- EXERCISE DIRECTIONS -
Repeat precisely the span of lines below that opens with the line containing "a to point b" and closes with the line containing "const pos = [], idx = [];", both included.

- DATA PROVIDED -
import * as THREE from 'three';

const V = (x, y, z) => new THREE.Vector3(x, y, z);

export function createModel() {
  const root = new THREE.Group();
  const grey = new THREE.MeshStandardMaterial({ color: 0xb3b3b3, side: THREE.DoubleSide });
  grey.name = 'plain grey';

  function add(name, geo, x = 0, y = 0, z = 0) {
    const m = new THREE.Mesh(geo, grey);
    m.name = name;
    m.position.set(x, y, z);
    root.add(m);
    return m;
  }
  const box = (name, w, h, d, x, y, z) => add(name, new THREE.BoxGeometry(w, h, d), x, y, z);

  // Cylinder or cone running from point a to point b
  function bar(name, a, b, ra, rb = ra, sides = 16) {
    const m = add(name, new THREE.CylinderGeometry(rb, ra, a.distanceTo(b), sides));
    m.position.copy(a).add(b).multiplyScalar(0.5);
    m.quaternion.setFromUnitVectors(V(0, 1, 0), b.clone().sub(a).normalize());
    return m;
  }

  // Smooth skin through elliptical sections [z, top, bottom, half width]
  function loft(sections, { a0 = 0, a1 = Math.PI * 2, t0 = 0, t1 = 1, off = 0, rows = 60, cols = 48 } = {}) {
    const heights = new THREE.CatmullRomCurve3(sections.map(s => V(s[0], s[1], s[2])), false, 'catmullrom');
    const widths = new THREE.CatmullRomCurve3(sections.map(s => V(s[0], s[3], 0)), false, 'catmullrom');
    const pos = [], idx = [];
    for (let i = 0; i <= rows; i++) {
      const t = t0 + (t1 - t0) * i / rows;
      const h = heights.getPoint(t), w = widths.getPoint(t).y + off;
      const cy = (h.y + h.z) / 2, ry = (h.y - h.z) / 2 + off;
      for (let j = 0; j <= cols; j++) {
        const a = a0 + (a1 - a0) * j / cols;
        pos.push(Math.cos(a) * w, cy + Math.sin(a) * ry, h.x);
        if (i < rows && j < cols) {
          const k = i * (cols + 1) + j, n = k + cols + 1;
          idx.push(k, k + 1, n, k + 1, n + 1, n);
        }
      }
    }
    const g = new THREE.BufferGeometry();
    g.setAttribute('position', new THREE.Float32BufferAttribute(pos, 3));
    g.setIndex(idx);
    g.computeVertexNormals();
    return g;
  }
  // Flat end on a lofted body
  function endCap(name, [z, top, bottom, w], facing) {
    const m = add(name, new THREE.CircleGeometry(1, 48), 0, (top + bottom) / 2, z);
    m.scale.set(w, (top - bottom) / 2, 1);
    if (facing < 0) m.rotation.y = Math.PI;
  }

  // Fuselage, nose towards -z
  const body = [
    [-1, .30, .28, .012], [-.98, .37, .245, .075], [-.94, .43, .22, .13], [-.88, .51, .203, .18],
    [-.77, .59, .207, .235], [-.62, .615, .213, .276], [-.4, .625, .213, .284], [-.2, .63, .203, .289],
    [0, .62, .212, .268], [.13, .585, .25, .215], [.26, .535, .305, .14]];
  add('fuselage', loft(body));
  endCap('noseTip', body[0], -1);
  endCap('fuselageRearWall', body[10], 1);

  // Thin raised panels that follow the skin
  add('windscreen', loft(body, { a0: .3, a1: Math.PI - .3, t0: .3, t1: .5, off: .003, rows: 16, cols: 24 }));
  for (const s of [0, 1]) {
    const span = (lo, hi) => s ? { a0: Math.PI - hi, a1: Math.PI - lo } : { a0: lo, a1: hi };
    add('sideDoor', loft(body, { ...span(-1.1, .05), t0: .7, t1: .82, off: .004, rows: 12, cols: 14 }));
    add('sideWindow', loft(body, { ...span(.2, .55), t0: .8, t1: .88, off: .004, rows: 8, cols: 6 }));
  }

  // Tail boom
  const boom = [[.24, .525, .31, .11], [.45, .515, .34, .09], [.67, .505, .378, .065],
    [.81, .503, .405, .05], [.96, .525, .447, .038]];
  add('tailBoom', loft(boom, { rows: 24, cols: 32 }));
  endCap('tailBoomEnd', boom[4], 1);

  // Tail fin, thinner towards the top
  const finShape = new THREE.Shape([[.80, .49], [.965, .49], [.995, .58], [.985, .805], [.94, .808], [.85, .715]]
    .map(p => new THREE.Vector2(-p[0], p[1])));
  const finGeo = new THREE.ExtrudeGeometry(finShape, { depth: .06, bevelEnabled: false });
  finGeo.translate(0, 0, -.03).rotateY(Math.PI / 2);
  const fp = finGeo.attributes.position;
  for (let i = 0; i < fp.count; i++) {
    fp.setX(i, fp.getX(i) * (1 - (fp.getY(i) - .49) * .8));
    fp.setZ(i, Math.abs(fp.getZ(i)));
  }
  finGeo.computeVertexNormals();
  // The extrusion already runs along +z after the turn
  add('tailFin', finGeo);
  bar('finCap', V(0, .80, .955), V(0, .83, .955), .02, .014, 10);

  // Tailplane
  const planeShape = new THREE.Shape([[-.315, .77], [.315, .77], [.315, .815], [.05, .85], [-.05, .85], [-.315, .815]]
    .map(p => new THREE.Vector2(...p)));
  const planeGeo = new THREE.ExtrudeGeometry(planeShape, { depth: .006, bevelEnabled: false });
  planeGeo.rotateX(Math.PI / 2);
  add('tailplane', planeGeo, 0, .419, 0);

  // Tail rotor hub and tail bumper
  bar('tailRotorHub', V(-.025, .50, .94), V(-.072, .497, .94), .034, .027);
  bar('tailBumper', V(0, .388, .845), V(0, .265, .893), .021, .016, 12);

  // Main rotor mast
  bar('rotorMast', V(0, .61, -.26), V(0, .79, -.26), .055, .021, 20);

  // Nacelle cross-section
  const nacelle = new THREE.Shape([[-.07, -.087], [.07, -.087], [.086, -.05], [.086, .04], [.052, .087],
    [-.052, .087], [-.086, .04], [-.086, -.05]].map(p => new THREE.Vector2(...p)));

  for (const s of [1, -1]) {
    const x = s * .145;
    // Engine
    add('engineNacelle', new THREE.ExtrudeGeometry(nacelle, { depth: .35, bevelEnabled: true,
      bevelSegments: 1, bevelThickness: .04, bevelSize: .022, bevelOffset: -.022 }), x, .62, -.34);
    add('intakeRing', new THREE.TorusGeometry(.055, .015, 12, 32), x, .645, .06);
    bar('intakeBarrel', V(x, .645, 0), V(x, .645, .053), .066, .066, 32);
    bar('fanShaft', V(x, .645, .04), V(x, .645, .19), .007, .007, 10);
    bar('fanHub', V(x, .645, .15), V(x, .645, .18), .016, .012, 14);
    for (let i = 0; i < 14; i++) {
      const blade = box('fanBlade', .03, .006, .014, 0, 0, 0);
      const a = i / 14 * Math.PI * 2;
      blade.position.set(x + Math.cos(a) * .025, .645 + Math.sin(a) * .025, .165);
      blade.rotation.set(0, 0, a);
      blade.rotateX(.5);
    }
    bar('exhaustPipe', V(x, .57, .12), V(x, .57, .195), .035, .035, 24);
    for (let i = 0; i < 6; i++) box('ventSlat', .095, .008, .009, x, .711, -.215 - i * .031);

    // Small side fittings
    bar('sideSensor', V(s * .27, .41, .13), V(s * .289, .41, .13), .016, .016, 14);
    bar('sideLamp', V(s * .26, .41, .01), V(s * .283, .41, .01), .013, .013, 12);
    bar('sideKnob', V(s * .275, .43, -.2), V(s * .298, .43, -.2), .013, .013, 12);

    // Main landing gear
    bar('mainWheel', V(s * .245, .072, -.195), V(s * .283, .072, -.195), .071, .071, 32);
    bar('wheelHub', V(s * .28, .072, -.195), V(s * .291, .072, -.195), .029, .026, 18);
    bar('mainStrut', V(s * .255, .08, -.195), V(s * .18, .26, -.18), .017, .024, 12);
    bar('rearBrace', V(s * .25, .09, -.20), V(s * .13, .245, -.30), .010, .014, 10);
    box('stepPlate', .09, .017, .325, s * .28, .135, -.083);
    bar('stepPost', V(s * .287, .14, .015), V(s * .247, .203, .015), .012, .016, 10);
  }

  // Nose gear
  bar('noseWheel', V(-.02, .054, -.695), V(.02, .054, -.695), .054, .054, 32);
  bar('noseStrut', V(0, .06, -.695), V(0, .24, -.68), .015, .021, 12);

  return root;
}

- ANSWER SPACE -
  // Cylinder or cone running from point a to point b
  function bar(name, a, b, ra, rb = ra, sides = 16) {
    const m = add(name, new THREE.CylinderGeometry(rb, ra, a.distanceTo(b), sides));
    m.position.copy(a).add(b).multiplyScalar(0.5);
    m.quaternion.setFromUnitVectors(V(0, 1, 0), b.clone().sub(a).normalize());
    return m;
  }

  // Smooth skin through elliptical sections [z, top, bottom, half width]
  function loft(sections, { a0 = 0, a1 = Math.PI * 2, t0 = 0, t1 = 1, off = 0, rows = 60, cols = 48 } = {}) {
    const heights = new THREE.CatmullRomCurve3(sections.map(s => V(s[0], s[1], s[2])), false, 'catmullrom');
    const widths = new THREE.CatmullRomCurve3(sections.map(s => V(s[0], s[3], 0)), false, 'catmullrom');
    const pos = [], idx = [];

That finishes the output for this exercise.